PROBLEM DETAILS => Can the data below be set down again exactly, line for line?

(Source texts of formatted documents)
== == ==
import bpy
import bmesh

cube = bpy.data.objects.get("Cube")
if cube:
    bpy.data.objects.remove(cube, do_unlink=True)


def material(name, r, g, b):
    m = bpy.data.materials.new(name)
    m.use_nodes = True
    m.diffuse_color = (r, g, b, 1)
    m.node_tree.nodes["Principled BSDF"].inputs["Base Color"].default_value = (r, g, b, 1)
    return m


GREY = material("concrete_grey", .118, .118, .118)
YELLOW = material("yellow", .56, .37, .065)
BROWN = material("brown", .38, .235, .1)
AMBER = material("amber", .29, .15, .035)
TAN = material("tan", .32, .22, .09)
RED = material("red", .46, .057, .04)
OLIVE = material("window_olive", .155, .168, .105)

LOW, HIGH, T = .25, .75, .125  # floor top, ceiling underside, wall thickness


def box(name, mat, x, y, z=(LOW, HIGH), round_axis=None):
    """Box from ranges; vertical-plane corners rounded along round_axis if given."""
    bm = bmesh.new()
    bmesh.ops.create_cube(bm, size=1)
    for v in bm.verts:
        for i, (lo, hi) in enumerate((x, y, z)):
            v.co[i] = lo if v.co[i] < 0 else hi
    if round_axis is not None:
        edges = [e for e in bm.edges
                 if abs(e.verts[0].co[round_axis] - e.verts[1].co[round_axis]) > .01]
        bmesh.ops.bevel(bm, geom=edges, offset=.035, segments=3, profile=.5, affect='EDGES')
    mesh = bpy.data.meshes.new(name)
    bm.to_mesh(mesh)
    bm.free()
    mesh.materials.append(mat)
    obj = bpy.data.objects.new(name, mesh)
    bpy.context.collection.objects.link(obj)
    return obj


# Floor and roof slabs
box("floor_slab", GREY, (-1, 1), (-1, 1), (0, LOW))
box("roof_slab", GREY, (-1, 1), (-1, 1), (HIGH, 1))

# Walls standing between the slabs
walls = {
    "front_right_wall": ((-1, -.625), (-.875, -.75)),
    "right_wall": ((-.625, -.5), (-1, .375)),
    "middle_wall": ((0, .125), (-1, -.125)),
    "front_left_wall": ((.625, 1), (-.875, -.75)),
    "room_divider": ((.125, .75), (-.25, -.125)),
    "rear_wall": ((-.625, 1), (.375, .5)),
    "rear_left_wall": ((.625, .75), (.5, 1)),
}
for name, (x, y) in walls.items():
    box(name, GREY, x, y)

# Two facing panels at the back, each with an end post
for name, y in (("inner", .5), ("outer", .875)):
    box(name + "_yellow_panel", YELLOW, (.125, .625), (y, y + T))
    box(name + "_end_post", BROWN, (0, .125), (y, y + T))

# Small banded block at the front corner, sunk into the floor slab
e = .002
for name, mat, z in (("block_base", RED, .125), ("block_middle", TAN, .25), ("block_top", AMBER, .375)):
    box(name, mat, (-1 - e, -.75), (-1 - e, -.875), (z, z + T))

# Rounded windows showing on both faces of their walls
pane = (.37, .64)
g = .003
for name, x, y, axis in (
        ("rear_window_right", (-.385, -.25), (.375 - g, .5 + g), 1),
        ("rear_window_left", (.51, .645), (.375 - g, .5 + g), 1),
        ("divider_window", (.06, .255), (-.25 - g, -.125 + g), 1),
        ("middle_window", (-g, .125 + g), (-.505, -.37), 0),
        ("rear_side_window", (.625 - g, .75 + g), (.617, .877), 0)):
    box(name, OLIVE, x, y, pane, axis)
== == ==
RESULT FOR THIS EXERCISE =>
import bpy
import bmesh

cube = bpy.data.objects.get("Cube")
if cube:
    bpy.data.objects.remove(cube, do_unlink=True)


def material(name, r, g, b):
    m = bpy.data.materials.new(name)
    m.use_nodes = True
    m.diffuse_color = (r, g, b, 1)
    m.node_tree.nodes["Principled BSDF"].inputs["Base Color"].default_value = (r, g, b, 1)
    return m


GREY = material("concrete_grey", .118, .118, .118)
YELLOW = material("yellow", .56, .37, .065)
BROWN = material("brown", .38, .235, .1)
AMBER = material("amber", .29, .15, .035)
TAN = material("tan", .32, .22, .09)
RED = material("red", .46, .057, .04)
OLIVE = material("window_olive", .155, .168, .105)

LOW, HIGH, T = .25, .75, .125  # floor top, ceiling underside, wall thickness


def box(name, mat, x, y, z=(LOW, HIGH), round_axis=None):
    """Box from ranges; vertical-plane corners rounded along round_axis if given."""
    bm = bmesh.new()
    bmesh.ops.create_cube(bm, size=1)
    for v in bm.verts:
        for i, (lo, hi) in enumerate((x, y, z)):
            v.co[i] = lo if v.co[i] < 0 else hi
    if round_axis is not None:
        edges = [e for e in bm.edges
                 if abs(e.verts[0].co[round_axis] - e.verts[1].co[round_axis]) > .01]
        bmesh.ops.bevel(bm, geom=edges, offset=.035, segments=3, profile=.5, affect='EDGES')
    mesh = bpy.data.meshes.new(name)
    bm.to_mesh(mesh)
    bm.free()
    mesh.materials.append(mat)
    obj = bpy.data.objects.new(name, mesh)
    bpy.context.collection.objects.link(obj)
    return obj


# Floor and roof slabs
box("floor_slab", GREY, (-1, 1), (-1, 1), (0, LOW))
box("roof_slab", GREY, (-1, 1), (-1, 1), (HIGH, 1))

# Walls standing between the slabs
walls = {
    "front_right_wall": ((-1, -.625), (-.875, -.75)),
    "right_wall": ((-.625, -.5), (-1, .375)),
    "middle_wall": ((0, .125), (-1, -.125)),
    "front_left_wall": ((.625, 1), (-.875, -.75)),
    "room_divider": ((.125, .75), (-.25, -.125)),
    "rear_wall": ((-.625, 1), (.375, .5)),
    "rear_left_wall": ((.625, .75), (.5, 1)),
}
for name, (x, y) in walls.items():
    box(name, GREY, x, y)

# Two facing panels at the back, each with an end post
for name, y in (("inner", .5), ("outer", .875)):
    box(name + "_yellow_panel", YELLOW, (.125, .625), (y, y + T))
    box(name + "_end_post", BROWN, (0, .125), (y, y + T))

# Small banded block at the front corner, sunk into the floor slab
e = .002
for name, mat, z in (("block_base", RED, .125), ("block_middle", TAN, .25), ("block_top", AMBER, .375)):
    box(name, mat, (-1 - e, -.75), (-1 - e, -.875), (z, z + T))

# Rounded windows showing on both faces of their walls
pane = (.37, .64)
g = .003
for name, x, y, axis in (
        ("rear_window_right", (-.385, -.25), (.375 - g, .5 + g), 1),
        ("rear_window_left", (.51, .645), (.375 - g, .5 + g), 1),
        ("divider_window", (.06, .255), (-.25 - g, -.125 + g), 1),
        ("middle_window", (-g, .125 + g), (-.505, -.37), 0),
        ("rear_side_window", (.625 - g, .75 + g), (.617, .877), 0)):
    box(name, OLIVE, x, y, pane, axis)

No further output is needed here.